Memes are shared widely, but what does that mean for copyrights? The New York Times recently reported on one case.
According to the article, Laney Griner, the mother of a boy whose baby picture on the beach spread online as the "Success Kid" meme, is demanding that Rep. Steve King stop using her son's copyrighted photo in his campaign ads.
"Ms. Griner, who registered a copyright on the image in 2012, said that she was not averse to the meme being used in political messages by either Republicans or Democrats, but "it would have to be the right message."" In this case, she fears that her son's image will become associated with racist comments that the congressman has made.

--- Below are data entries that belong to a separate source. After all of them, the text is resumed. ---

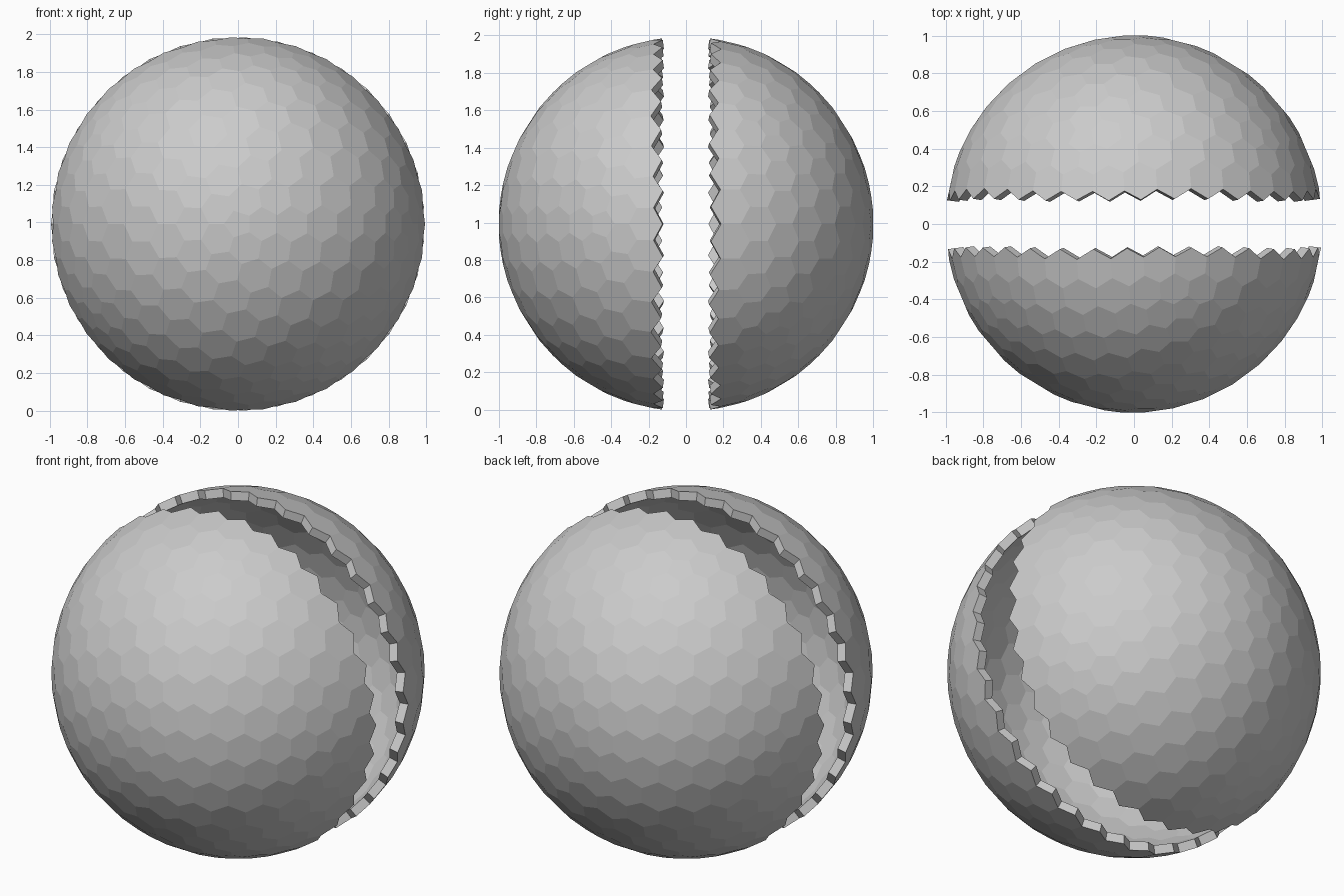
import bpy, bmesh, math
from mathutils import Vector

if "Cube" in bpy.data.objects:
    bpy.data.objects.remove(bpy.data.objects["Cube"])

FREQ = 7          # subdivisions of each icosahedron edge
INNER = 0.95      # inner surface radius ratio
GAP = 0.15        # cells centred closer than this to the mid plane are removed


# Geodesic sphere, poles along y
def geodesic():
    ico = bmesh.new()
    bmesh.ops.create_icosphere(ico, subdivisions=1, radius=1)
    bm = bmesh.new()
    for f in ico.faces:
        a, b, c = [Vector((v.co.x, -v.co.z, v.co.y)) for v in f.verts]
        grid = {}
        for i in range(FREQ + 1):
            for j in range(FREQ + 1 - i):
                p = a + (b - a) * (i / FREQ) + (c - a) * (j / FREQ)
                grid[i, j] = bm.verts.new(p.normalized())
        for i in range(FREQ):
            for j in range(FREQ - i):
                bm.faces.new((grid[i, j], grid[i + 1, j], grid[i, j + 1]))
                if i + j < FREQ - 1:
                    bm.faces.new((grid[i + 1, j], grid[i + 1, j + 1], grid[i, j + 1]))
    bmesh.ops.remove_doubles(bm, verts=bm.verts[:], dist=0.001)
    bm.verts.index_update()
    bm.faces.index_update()
    ico.free()
    return bm


# Half shell of hexagon and pentagon cells with a toothed rim
def half_shell(name, geo, side, scale, lift):
    bm = bmesh.new()
    outer, inner = {}, {}
    for v in geo.verts:
        if v.co.y * side < GAP:
            continue
        n = v.co.normalized()
        u = n.orthogonal().normalized()
        w = n.cross(u)

        def angle(f):
            d = f.calc_center_median() - v.co
            return math.atan2(d.dot(w), d.dot(u))

        ring = sorted(v.link_faces, key=angle)
        for f in ring:
            if f.index not in outer:
                p = f.calc_center_median() * scale
                outer[f.index] = bm.verts.new(p)
                inner[outer[f.index]] = bm.verts.new(p * INNER)
        bm.faces.new([outer[f.index] for f in ring])
    skin = bm.faces[:]
    rim = [e for e in bm.edges if e.is_boundary]
    for f in skin:
        bm.faces.new([inner[v] for v in reversed(f.verts[:])])
    for e in rim:
        a, b = e.verts
        bm.faces.new((a, b, inner[b], inner[a]))
    bmesh.ops.recalc_face_normals(bm, faces=bm.faces[:])
    bmesh.ops.translate(bm, verts=bm.verts[:], vec=(0, 0, lift))
    me = bpy.data.meshes.new(name)
    bm.to_mesh(me)
    bm.free()
    ob = bpy.data.objects.new(name, me)
    bpy.context.collection.objects.link(ob)
    return ob


geo = geodesic()
# Scale so the pole cells sit at y = -1 and y = 1
scale = 1 / max(f.calc_center_median().y for f in geo.faces)
halves = [half_shell(n, geo, s, scale, 0) for n, s in (("front_half", -1), ("back_half", 1))]
geo.free()

# Stand the shell on the ground
low = min(v.co.z for ob in halves for v in ob.data.vertices)
for ob in halves:
    for v in ob.data.vertices:
        v.co.z -= low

In the case of any photograph, the original photographer owns the copyright unless they have legally made it more widely available through choosing a Creative Commons License.
Although many images that end up as memes are fully copyrighted, most people like Ms. Griner know that it's nearly impossible to control their spread once they go viral. Still, a copyright holder has the right to take legal action against anyone using their image without permission--whether or not they choose to do so is just a question of priorities.
If you want to use a viral meme image in your classroom or for an assignment, it's good to understand that the image may be copyrighted. However, using it in an educational context is usually allowable under the law.
Talk to librarian Ro McKernan if you have any questions about copyright and fair use.